## Your objective
Only one stretch of the data below is wanted: the lines from the one with "u = v.cross(t)" through the one with "rings.append(ring)", repeated exactly.

Source data
● ● ● ● ● ● ●

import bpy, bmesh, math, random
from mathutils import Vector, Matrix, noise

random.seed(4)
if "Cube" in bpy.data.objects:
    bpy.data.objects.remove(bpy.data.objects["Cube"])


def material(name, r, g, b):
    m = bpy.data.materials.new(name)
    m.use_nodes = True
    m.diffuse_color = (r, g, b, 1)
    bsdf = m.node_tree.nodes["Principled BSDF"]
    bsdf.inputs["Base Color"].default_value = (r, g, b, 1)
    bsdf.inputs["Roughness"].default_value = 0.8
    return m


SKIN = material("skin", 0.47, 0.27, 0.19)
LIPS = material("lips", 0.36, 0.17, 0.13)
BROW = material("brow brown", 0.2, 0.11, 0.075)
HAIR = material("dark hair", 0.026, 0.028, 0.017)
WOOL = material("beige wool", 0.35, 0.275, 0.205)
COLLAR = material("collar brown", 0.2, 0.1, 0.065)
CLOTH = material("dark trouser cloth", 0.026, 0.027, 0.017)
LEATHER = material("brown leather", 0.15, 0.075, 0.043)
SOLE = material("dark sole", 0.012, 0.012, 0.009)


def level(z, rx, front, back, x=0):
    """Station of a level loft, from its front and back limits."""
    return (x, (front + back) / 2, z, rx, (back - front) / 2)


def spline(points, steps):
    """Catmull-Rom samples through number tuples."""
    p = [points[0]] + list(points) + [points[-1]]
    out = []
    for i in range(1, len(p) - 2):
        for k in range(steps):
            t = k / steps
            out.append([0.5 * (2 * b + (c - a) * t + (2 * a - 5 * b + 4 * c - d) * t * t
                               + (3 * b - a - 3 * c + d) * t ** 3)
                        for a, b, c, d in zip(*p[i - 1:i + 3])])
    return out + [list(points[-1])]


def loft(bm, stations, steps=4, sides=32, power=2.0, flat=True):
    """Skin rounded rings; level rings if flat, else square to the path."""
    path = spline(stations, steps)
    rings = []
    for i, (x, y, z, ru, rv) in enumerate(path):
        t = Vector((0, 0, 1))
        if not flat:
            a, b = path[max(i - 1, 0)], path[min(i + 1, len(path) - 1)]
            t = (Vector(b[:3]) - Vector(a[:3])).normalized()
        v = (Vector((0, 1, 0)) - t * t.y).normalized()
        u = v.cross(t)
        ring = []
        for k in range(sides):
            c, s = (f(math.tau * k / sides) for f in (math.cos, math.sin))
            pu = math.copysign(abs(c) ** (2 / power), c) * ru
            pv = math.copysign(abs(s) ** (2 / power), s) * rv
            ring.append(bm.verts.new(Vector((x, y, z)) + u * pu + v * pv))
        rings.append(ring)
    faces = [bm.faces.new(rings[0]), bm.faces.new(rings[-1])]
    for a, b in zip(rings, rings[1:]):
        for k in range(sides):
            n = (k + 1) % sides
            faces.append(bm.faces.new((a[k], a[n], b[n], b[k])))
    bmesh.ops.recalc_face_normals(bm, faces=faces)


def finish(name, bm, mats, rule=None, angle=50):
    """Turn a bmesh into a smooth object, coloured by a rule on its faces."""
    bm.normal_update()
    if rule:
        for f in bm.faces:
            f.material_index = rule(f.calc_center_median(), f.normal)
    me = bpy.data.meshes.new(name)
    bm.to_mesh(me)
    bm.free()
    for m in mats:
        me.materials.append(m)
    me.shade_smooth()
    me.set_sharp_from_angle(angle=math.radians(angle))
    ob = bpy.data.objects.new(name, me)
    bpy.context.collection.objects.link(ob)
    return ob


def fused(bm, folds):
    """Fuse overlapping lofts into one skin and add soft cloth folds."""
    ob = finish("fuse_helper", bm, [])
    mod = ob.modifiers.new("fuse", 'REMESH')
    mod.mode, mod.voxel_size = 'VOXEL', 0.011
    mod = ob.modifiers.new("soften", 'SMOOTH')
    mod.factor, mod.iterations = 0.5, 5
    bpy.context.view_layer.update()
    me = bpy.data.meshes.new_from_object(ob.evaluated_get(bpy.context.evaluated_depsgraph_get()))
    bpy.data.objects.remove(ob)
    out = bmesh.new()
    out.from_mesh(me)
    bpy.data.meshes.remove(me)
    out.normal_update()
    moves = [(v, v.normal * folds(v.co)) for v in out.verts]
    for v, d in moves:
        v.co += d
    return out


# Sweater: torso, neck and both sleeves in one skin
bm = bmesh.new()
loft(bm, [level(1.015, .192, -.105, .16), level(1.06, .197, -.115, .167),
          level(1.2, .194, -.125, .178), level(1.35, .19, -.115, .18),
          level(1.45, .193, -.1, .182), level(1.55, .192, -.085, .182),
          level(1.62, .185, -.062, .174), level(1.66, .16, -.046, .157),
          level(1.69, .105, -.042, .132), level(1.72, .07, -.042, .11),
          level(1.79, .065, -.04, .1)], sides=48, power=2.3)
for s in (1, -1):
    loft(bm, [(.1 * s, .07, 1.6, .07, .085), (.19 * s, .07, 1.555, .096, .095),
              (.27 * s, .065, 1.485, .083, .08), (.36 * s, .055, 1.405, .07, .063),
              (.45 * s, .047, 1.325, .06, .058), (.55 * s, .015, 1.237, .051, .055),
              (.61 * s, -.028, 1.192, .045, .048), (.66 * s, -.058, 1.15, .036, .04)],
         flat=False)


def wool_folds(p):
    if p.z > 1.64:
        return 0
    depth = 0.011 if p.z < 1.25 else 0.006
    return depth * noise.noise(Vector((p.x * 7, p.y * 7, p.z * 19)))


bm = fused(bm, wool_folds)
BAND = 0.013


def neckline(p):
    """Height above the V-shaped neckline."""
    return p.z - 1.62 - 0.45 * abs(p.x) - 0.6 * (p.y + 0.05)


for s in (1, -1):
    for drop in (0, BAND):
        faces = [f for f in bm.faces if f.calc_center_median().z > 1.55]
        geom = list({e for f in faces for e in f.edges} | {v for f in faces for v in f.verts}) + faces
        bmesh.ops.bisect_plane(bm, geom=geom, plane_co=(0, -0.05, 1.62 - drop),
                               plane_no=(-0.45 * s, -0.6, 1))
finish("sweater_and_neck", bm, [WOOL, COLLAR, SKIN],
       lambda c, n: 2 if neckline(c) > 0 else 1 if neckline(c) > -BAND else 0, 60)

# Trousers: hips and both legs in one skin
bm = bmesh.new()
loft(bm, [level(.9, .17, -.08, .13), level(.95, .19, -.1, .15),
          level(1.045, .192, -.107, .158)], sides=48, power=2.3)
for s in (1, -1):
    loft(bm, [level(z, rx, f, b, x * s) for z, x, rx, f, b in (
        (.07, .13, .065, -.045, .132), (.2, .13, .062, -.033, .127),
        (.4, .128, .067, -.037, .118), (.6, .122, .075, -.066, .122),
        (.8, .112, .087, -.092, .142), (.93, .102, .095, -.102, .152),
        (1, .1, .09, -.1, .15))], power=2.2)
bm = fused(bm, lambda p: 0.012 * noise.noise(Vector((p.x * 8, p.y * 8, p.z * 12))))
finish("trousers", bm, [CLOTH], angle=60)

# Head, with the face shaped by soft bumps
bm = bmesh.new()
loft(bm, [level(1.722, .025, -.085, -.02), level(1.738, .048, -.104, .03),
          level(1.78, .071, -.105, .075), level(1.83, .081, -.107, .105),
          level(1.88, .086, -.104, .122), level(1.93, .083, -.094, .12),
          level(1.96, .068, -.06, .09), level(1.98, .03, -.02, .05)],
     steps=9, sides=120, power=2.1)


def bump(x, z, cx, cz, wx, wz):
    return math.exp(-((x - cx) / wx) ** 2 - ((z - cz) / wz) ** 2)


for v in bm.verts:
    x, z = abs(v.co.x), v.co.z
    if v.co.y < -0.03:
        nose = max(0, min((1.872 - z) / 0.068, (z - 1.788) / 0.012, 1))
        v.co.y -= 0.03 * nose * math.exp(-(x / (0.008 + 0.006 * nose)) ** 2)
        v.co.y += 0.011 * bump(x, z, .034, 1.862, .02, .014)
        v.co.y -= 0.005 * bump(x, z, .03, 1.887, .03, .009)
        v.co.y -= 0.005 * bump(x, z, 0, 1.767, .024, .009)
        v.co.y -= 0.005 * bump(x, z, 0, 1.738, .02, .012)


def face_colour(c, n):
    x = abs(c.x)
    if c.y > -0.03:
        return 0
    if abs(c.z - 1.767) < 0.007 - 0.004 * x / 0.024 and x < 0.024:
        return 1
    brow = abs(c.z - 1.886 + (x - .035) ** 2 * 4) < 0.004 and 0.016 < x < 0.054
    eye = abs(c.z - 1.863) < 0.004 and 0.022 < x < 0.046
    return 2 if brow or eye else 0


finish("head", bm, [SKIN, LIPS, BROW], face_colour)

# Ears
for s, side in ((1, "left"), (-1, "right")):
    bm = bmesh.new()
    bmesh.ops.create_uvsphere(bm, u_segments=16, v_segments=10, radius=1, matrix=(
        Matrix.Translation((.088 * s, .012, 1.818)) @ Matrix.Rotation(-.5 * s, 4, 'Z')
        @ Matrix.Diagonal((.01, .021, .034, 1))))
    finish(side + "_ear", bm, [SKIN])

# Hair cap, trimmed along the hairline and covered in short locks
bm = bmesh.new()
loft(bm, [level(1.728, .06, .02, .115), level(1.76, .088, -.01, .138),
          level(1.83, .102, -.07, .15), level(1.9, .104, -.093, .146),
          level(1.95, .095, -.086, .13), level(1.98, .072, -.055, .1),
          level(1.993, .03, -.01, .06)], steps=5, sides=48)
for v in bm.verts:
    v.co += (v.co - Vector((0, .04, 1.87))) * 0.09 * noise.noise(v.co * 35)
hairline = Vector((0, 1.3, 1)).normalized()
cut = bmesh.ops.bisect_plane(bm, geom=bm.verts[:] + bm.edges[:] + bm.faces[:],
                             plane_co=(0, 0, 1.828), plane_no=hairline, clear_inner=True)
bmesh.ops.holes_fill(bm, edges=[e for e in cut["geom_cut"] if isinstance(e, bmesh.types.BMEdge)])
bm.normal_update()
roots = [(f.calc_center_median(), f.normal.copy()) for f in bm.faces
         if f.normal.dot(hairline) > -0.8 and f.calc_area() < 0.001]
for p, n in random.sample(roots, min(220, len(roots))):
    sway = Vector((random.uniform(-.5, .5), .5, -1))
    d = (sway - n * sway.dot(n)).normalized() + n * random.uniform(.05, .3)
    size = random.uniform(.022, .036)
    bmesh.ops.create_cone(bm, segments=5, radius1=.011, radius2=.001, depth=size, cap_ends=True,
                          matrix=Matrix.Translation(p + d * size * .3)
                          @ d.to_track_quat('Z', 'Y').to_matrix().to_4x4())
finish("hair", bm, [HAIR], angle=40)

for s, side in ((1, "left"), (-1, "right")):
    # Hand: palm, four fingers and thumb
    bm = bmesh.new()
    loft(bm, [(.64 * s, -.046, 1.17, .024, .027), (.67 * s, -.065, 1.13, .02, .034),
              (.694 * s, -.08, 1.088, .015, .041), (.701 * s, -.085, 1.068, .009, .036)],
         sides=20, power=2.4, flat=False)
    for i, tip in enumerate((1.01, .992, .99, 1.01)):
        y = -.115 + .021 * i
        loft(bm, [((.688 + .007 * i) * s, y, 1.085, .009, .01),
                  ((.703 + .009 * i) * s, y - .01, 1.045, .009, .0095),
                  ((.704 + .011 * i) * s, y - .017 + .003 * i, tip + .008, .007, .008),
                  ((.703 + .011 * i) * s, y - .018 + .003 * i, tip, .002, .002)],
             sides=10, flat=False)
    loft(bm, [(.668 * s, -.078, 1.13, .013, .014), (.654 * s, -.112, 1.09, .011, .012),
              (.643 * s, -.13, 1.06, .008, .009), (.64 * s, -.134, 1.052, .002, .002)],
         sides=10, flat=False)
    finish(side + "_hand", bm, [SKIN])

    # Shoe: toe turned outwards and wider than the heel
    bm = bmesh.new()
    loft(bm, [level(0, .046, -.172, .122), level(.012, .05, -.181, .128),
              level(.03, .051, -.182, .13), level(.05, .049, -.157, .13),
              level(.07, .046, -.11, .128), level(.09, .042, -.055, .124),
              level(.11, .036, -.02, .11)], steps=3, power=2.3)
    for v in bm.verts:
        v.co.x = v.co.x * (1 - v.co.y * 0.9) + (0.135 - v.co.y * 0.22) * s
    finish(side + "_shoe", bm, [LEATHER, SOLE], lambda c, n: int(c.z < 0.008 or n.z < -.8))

● ● ● ● ● ● ●

## Written response
        u = v.cross(t)
        ring = []
        for k in range(sides):
            c, s = (f(math.tau * k / sides) for f in (math.cos, math.sin))
            pu = math.copysign(abs(c) ** (2 / power), c) * ru
            pv = math.copysign(abs(s) ** (2 / power), s) * rv
            ring.append(bm.verts.new(Vector((x, y, z)) + u * pu + v * pv))
        rings.append(ring)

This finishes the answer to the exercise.